This document will show you how to get up and running with Protobuild in 5 minutes. For this guide we’ll assume you’re interested in creating a project.
If instead you’re looking to migrate an existing project, we recommend following this guide to get acquainted with the way that Protobuild works, and then refer to Migrating Existing C# Projects for performing a project migration.
First you’ll need to download Protobuild itself:
After you have downloaded Protobuild, place it in an empty directory where you want to create your project. Protobuild itself is cross-platform; the same executable will run on all desktop platforms.
If you are using source control, you should add or track Protobuild.exe in your source control system. For more information, refer to What files should I keep in source control?
Start with a template¶
Starting with an existing project template is the easiest way to create a new project in Protobuild.
Open a terminal or command prompt, and navigate to the directory where you placed Protobuild. You can start with a new template by running:
$ Protobuild.exe --start http://protobuild.org/commons/Console <name>
<name> with the name you want to give your new project. This will
be the name used when creating the solution file.
If you are running Mac OS X or Linux, you’ll need to prefix the above command
mono (as with all commands in this documentation that execute
This will create a Protobuild module using the template at the specified URL. You can find more templates by searching the Protobuild package index.
Common starting templates (including templates for libraries) can be found under the commons organisation on the Protobuild index.
module means the directory which contains Protobuild.exe, and
all of your project definitions collectively. Protobuild modules can have
submodules, which are subdirectories that contain their own Protobuild
executable and project definitions.
Outside of this Getting Started guide,
project refers to an individual
Protobuild project definition, and not the module as a whole. We just use
project here since it’s familiar to readers.
Start from scratch¶
You can also create an empty Protobuild module if you wish to create project definitions from scratch. To do this, just run the Protobuild executable with no arguments, and it will automatically create the required directories and module configuration.
If you’re creating a module from scratch, you’ll need to refer to the documentation on the various project types and how to create them:

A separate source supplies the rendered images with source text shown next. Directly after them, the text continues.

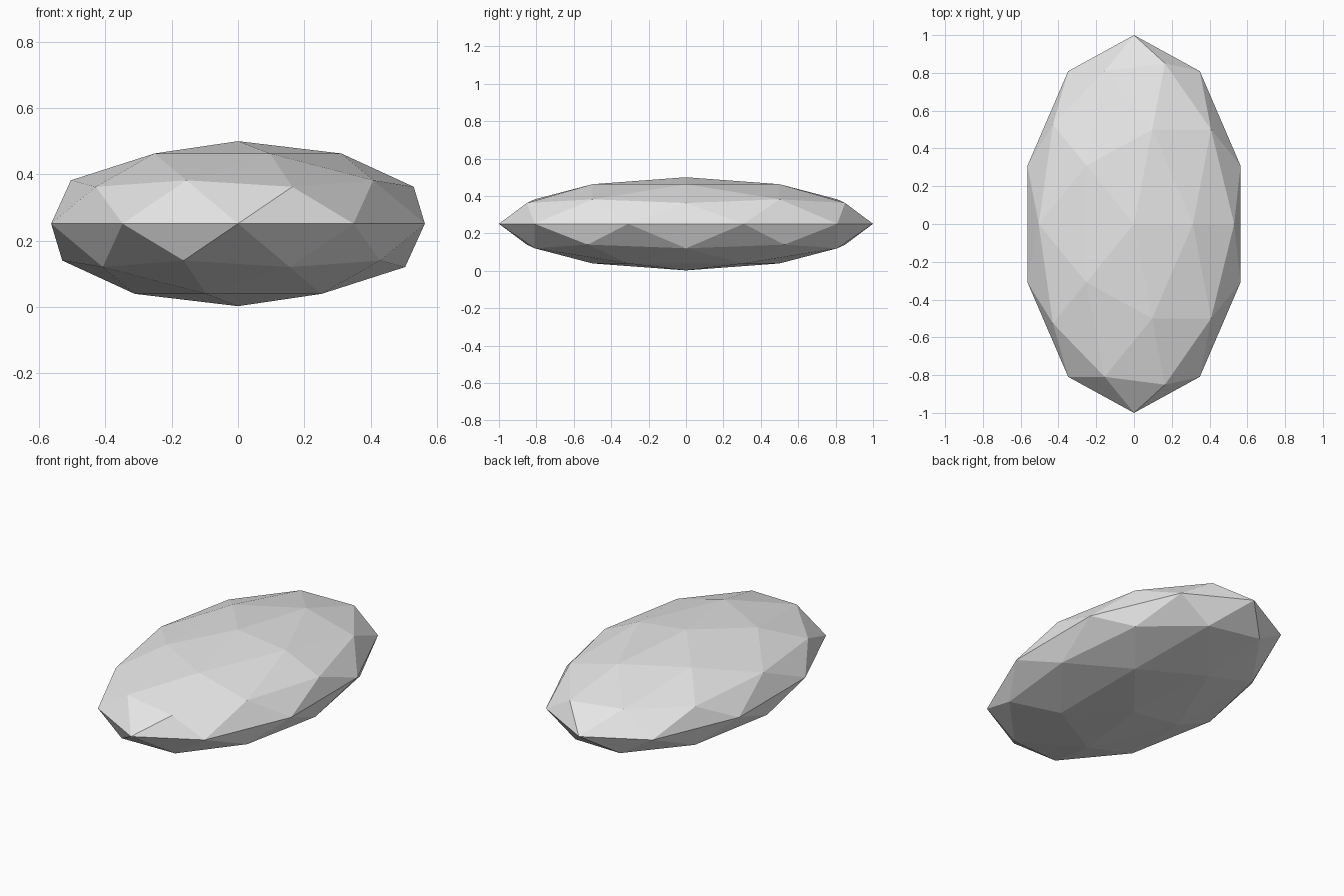
import bpy

# Remove the default cube
cube = bpy.data.objects.get("Cube")
if cube:
    bpy.data.objects.remove(cube, do_unlink=True)

# Pale grey stone colour
GREY = (0.8, 0.8, 0.8, 1.0)
stone_grey = bpy.data.materials.new("stone_grey")
stone_grey.use_nodes = True
stone_grey.diffuse_color = GREY
stone_grey.node_tree.nodes["Principled BSDF"].inputs["Base Color"].default_value = GREY

# Faceted flat pebble: a low-poly icosphere stretched along y and flattened in z
HALF_SIZE = (0.593, 1.0, 0.249)
bpy.ops.mesh.primitive_ico_sphere_add(subdivisions=2, radius=1, location=(0, 0, 0.251))
pebble = bpy.context.object
pebble.name = "flat_pebble"
pebble.scale = HALF_SIZE
bpy.ops.object.transform_apply(location=False, rotation=False, scale=True)
bpy.ops.object.shade_flat()
pebble.data.materials.append(stone_grey)
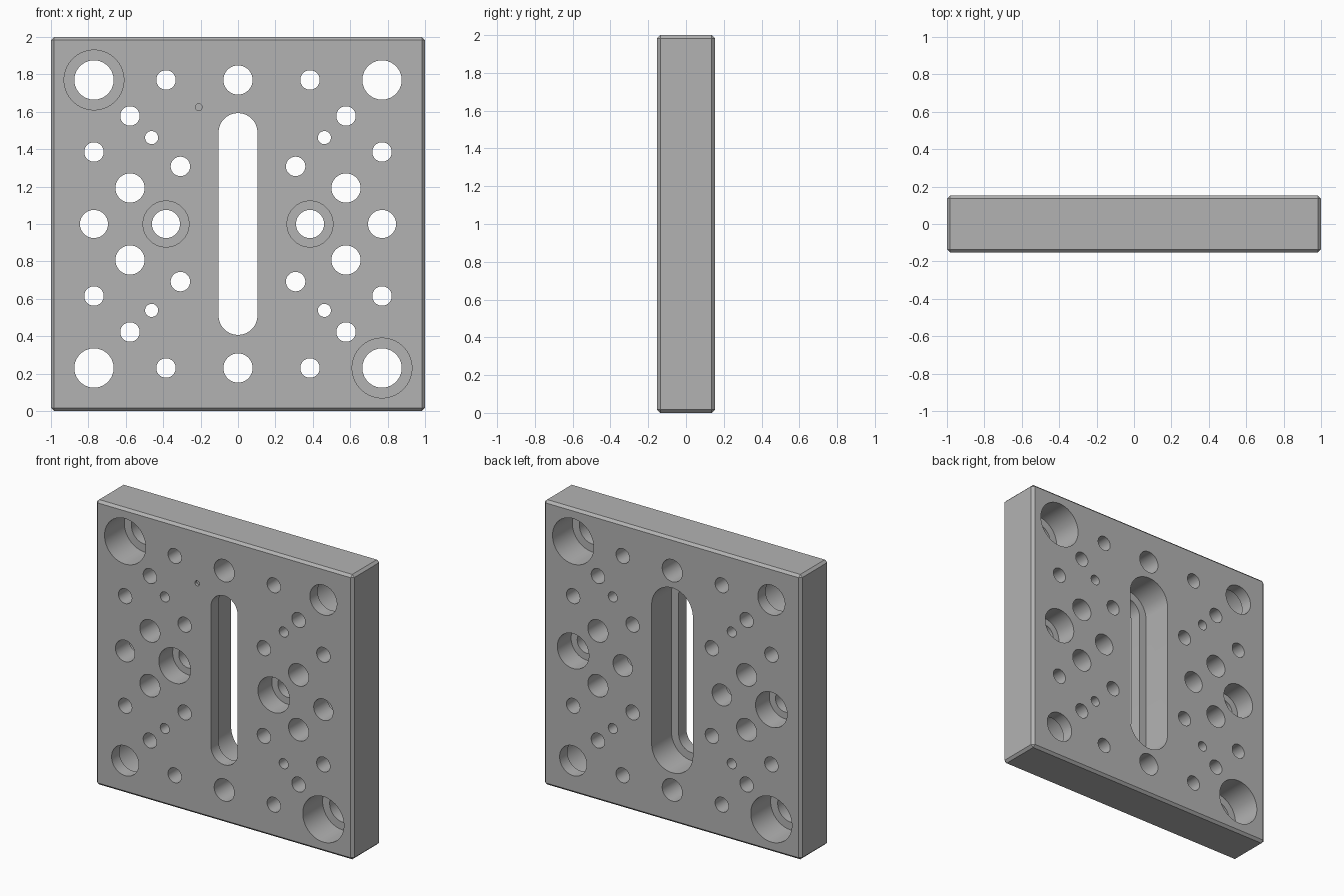
import bpy, bmesh, math

cube = bpy.data.objects.get("Cube")
if cube:
    bpy.data.objects.remove(cube, do_unlink=True)

HALF_T = 0.153      # half of the plate thickness
PITCH = 0.385       # hole grid spacing
SEGS = 48

steel = bpy.data.materials.new("plain grey metal")
steel.use_nodes = True
grey = (0.45, 0.45, 0.45, 1)
steel.diffuse_color = grey
steel.node_tree.nodes["Principled BSDF"].inputs["Base Color"].default_value = grey


def new_object(name, bm):
    bmesh.ops.recalc_face_normals(bm, faces=bm.faces)
    mesh = bpy.data.meshes.new(name)
    bm.to_mesh(mesh)
    bm.free()
    mesh.materials.append(steel)
    obj = bpy.data.objects.new(name, mesh)
    bpy.context.collection.objects.link(obj)
    return obj


def add_cutter(bm, x, z, profile, stretch=0):
    """Closed solid along y from (y, radius) steps; stretch makes a slot."""
    rings = []
    for y, r in profile:
        ring = []
        for i in range(SEGS):
            a = math.tau * (i + 0.5) / SEGS
            shift = math.copysign(stretch, math.sin(a))
            ring.append(bm.verts.new((x + r * math.cos(a), y, 1 + z + r * math.sin(a) + shift)))
        rings.append(ring)
    for a, b in zip(rings, rings[1:]):
        for i in range(SEGS):
            j = (i + 1) % SEGS
            bm.faces.new((a[i], a[j], b[j], b[i]))
    bm.faces.new(rings[0])
    bm.faces.new(rings[-1])


def through(r):
    return [(-0.3, r), (0.3, r)]


def counterbore(r, wide, depth, side):
    """Wide pocket sunk from one face (side -1 front, 1 back)."""
    step = side * (HALF_T - depth)
    return [(side * 0.3, wide), (step, wide), (step, r), (-side * 0.3, r)]


# Plate with chamfered edges
bm = bmesh.new()
bmesh.ops.create_cube(bm, size=2)
for v in bm.verts:
    v.co.y *= HALF_T
    v.co.z += 1
bmesh.ops.bevel(bm, geom=bm.edges[:], offset=0.017, segments=1, affect='EDGES')
plate = new_object("mounting_plate", bm)

# Hole pattern: grid column, grid row, radius
cut = bmesh.new()
plain = [(1, 2, 0.052), (0, 2, 0.078), (1.5, 1.5, 0.052), (1.2, 1.2, 0.035),
         (2, 1, 0.052), (0.8, 0.8, 0.052), (1.5, 0.5, 0.078)]
for col, row, r in plain:
    for sx in ((1, -1) if col else (1,)):
        for sz in (1, -1):
            add_cutter(cut, sx * col * PITCH, sz * row * PITCH, through(r))

# Counterbored holes: corners alternate faces, middle row pairs
for sx in (1, -1):
    for sz in (1, -1):
        add_cutter(cut, sx * 2 * PITCH, sz * 2 * PITCH,
                   counterbore(0.105, 0.16, 0.22, sx * sz))
    add_cutter(cut, sx * PITCH, 0, counterbore(0.075, 0.123, 0.153, -1))
    add_cutter(cut, sx * 2 * PITCH, 0, counterbore(0.075, 0.123, 0.153, 1))

# Stepped centre slot and small blind dimple
add_cutter(cut, 0, 0, counterbore(0.104, 0.16, 0.22, 1), stretch=0.489)
add_cutter(cut, -0.21, 0.625, [(-0.3, 0.018), (-HALF_T + 0.02, 0.018)])
cutter = new_object("hole_cutter", cut)
cutter.hide_render = True

# Cut the holes and bake the result
boolean = plate.modifiers.new("holes", 'BOOLEAN')
boolean.operation = 'DIFFERENCE'
boolean.solver = 'EXACT'
boolean.object = cutter
bpy.ops.object.select_all(action='DESELECT')
plate.select_set(True)
bpy.context.view_layer.objects.active = plate
bpy.ops.object.modifier_apply(modifier=boolean.name)
bpy.data.objects.remove(cutter, do_unlink=True)
bpy.ops.object.shade_smooth_by_angle(angle=math.radians(30))
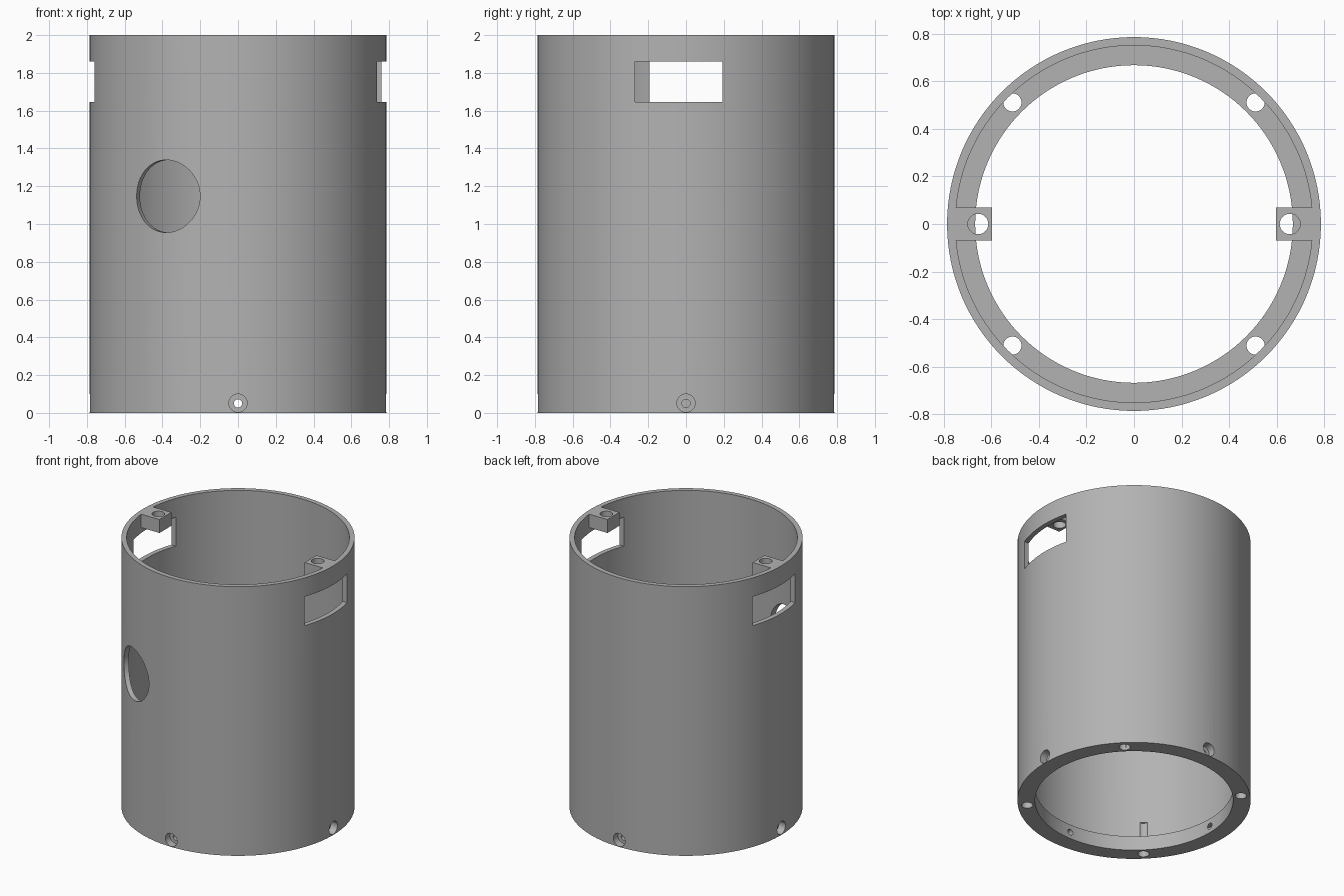
import bpy, bmesh
from math import radians, sin, cos, pi
from mathutils import Matrix, Vector

cube = bpy.data.objects.get("Cube")
if cube:
    bpy.data.objects.remove(cube, do_unlink=True)

R_OUT, R_WALL, R_RING = 0.785, 0.75, 0.667
RING_TOP, HEIGHT, SEGMENTS = 0.107, 2.0, 128

grey = bpy.data.materials.new("mid_grey")
grey.use_nodes = True
colour = (0.45, 0.45, 0.45, 1)
grey.diffuse_color = colour
grey.node_tree.nodes["Principled BSDF"].inputs["Base Color"].default_value = colour


def finish(name, bm):
    bmesh.ops.recalc_face_normals(bm, faces=bm.faces)
    mesh = bpy.data.meshes.new(name)
    bm.to_mesh(mesh)
    bm.free()
    mesh.materials.append(grey)
    obj = bpy.data.objects.new(name, mesh)
    bpy.context.collection.objects.link(obj)
    return obj


def box(name, low, high):
    low, high = Vector(low), Vector(high)
    bm = bmesh.new()
    bmesh.ops.create_cube(bm, size=1, matrix=Matrix.Translation((low + high) / 2)
                          @ Matrix.Diagonal((*(high - low), 1)))
    return finish(name, bm)


def rod(name, start, end, radius):
    start, end = Vector(start), Vector(end)
    axis = end - start
    turn = axis.to_track_quat('Z', 'Y').to_matrix().to_4x4()
    bm = bmesh.new()
    bmesh.ops.create_cone(bm, cap_ends=True, segments=48, radius1=radius,
                          radius2=radius, depth=axis.length,
                          matrix=Matrix.Translation((start + end) / 2) @ turn)
    return finish(name, bm)


def radial_rod(name, angle, inner, outer, z, radius):
    d = Vector((cos(angle), sin(angle), 0))
    up = Vector((0, 0, z))
    return rod(name, d * inner + up, d * outer + up, radius)


def combine(target, tool, operation):
    mod = target.modifiers.new(operation.lower(), 'BOOLEAN')
    mod.operation, mod.solver, mod.object = operation, 'EXACT', tool
    bpy.context.view_layer.objects.active = target
    bpy.ops.object.modifier_apply(modifier=mod.name)
    bpy.data.objects.remove(tool, do_unlink=True)


def cut(tool):
    combine(tube, tool, 'DIFFERENCE')


# Tube with a thicker ring at the foot, turned from its wall section
section = [(R_OUT, 0), (R_OUT, HEIGHT), (R_WALL, HEIGHT),
           (R_WALL, RING_TOP), (R_RING, RING_TOP), (R_RING, 0)]
bm = bmesh.new()
loops = [[bm.verts.new((r * cos(2 * pi * i / SEGMENTS), r * sin(2 * pi * i / SEGMENTS), z))
          for r, z in section] for i in range(SEGMENTS)]
for i in range(SEGMENTS):
    a, b = loops[i], loops[(i + 1) % SEGMENTS]
    for j in range(len(section)):
        k = (j + 1) % len(section)
        bm.faces.new((a[j], b[j], b[k], a[k]))
tube = finish("tube_housing", bm)

for side in (1, -1):
    # Screw tab at the rim, with its hole
    xs = sorted((side * 0.597, side * 0.768))
    combine(tube, box("rim_tab", (xs[0], -0.07, 1.9), (xs[1], 0.07, HEIGHT)), 'UNION')
    cut(rod("tab_hole", (side * 0.655, 0, 1.85), (side * 0.655, 0, 2.1), 0.043))
    # Side window, offset the opposite way on the other side
    xs, ys = sorted((side * 0.55, side * 0.9)), sorted((side * -0.27, side * 0.193))
    cut(box("window", (xs[0], ys[0], 1.645), (xs[1], ys[1], 1.86)))

# Round port in the front wall
cut(radial_rod("port", radians(-90 - 29), 0.5, 1, 1.147, 0.192))

for i in range(4):
    # Counterbored screw holes through the foot ring
    angle = i * pi / 2
    cut(radial_rod("screw_hole", angle, 0.5, 0.9, 0.05, 0.022))
    cut(radial_rod("counterbore", angle, 0.73, 0.9, 0.052, 0.048))
    # Upright holes in the foot ring
    x, y = 0.722 * cos(angle + pi / 4), 0.722 * sin(angle + pi / 4)
    cut(rod("upright_hole", (x, y, -0.1), (x, y, 0.26), 0.038))

bpy.ops.object.select_all(action='DESELECT')
tube.select_set(True)
bpy.context.view_layer.objects.active = tube
bpy.ops.object.shade_smooth_by_angle(angle=radians(30))
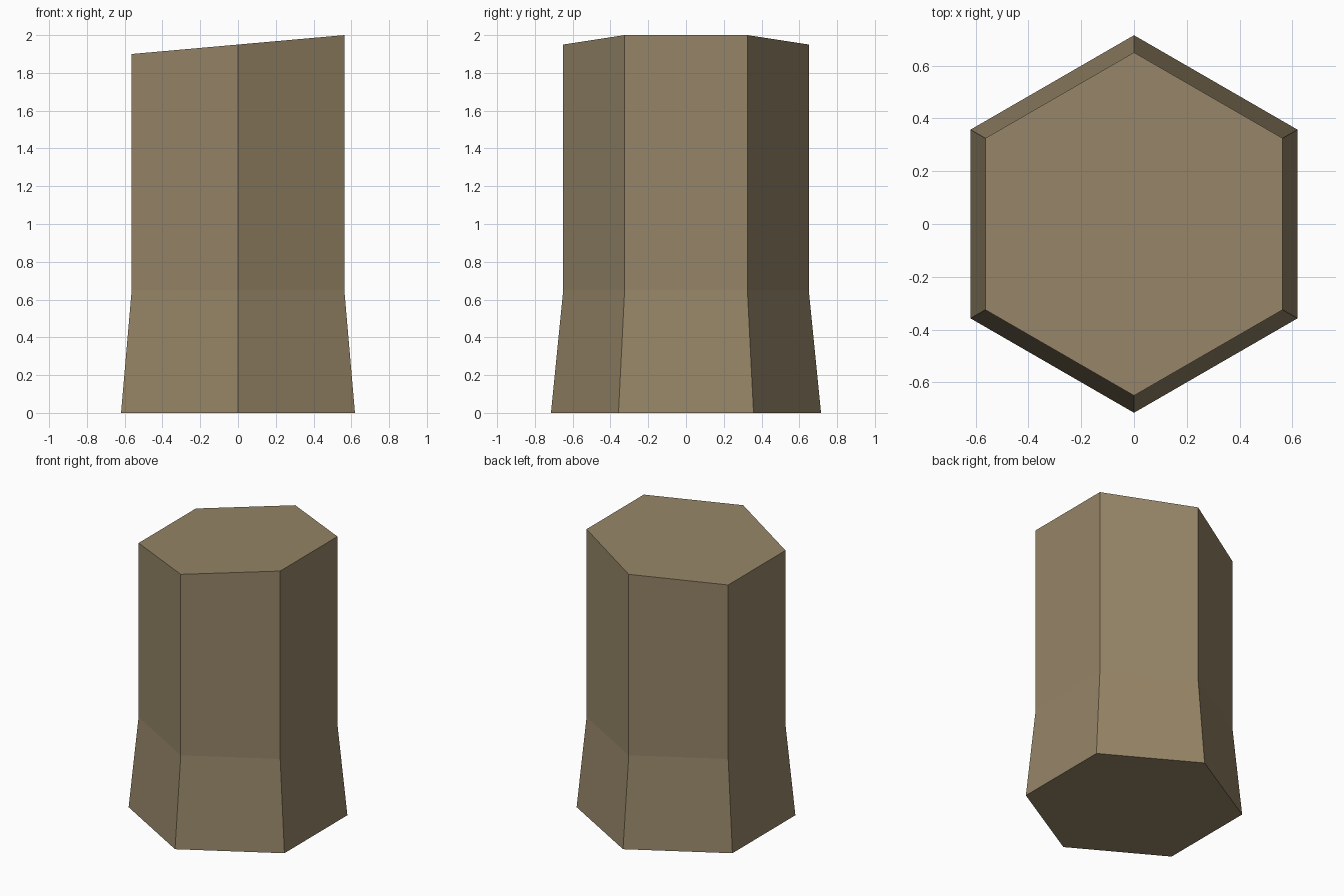
import bpy, bmesh, math

if "Cube" in bpy.data.objects:
    bpy.data.objects.remove(bpy.data.objects["Cube"])

stone = bpy.data.materials.new("brown stone")
stone.diffuse_color = (0.305, 0.235, 0.136, 1)
stone.use_nodes = True
stone.node_tree.nodes["Principled BSDF"].inputs["Base Color"].default_value = stone.diffuse_color

# Hexagonal column: flared foot, straight shaft, slanted top
bm = bmesh.new()


def ring(radius, z, slope=0.0):
    verts = []
    for i in range(6):
        a = math.radians(30 + 60 * i)
        x, y = radius * math.cos(a), radius * math.sin(a)
        verts.append(bm.verts.new((x, y, z + slope * x)))
    return verts


rings = [ring(0.715, 0), ring(0.65, 0.65), ring(0.65, 1.95, 0.05 / 0.563)]
for low, high in zip(rings, rings[1:]):
    for i in range(6):
        j = (i + 1) % 6
        bm.faces.new((low[i], low[j], high[j], high[i]))
bm.faces.new(rings[0][::-1])
bm.faces.new(rings[-1])

mesh = bpy.data.meshes.new("stone_column")
bm.to_mesh(mesh)
bm.free()
mesh.materials.append(stone)
column = bpy.data.objects.new("stone_column", mesh)
bpy.context.collection.objects.link(column)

Once you have created your module, you’ll need to generate the C# projects so that you can build your code. To generate the C# projects for your module, run the following command:
$ Protobuild.exe --generate
By default, this will generate C# projects for the current platform you are running Protobuild on.
You can specify what platform you want to generate C# projects for by passing
it as an argument to
--generate. For example, to generate projects for
$ Protobuild.exe --generate Windows
You can also synchronise changes you have made in your C# projects back to the project definition files by running:
$ Protobuild.exe --resync
This is the default command, and is triggered when double-clicking Protobuild under Windows.
This will synchronise and then regenerate the C# projects. If you don’t wish to regenerate the C# projects (to avoid the Visual Studio project reload dialog), you can use the following command instead:
$ Protobuild.exe --sync
If you want to clean up the C# project and solution files generated by Protobuild, you can run the following command:
$ Protobuild.exe --clean
All of the above commands accept a platform as an argument. For more
detail on what commands are available, try
Once you have generated your C# projects, you can build your code in any of
the standard ways supported via .NET, whether that’s using Visual Studio,
Xamarin Studio, MonoDevelop or
xbuild from the command line.
Project generation will have created a solution file in the same directory as Protobuild. You can open this with any of the IDEs to start working on your project.
When adding or removing files in your C# projects from Visual Studio, Xamarin
Studio or MonoDevelop, remember to save the projects in the IDE and then run
--resync to save your changes back to your definition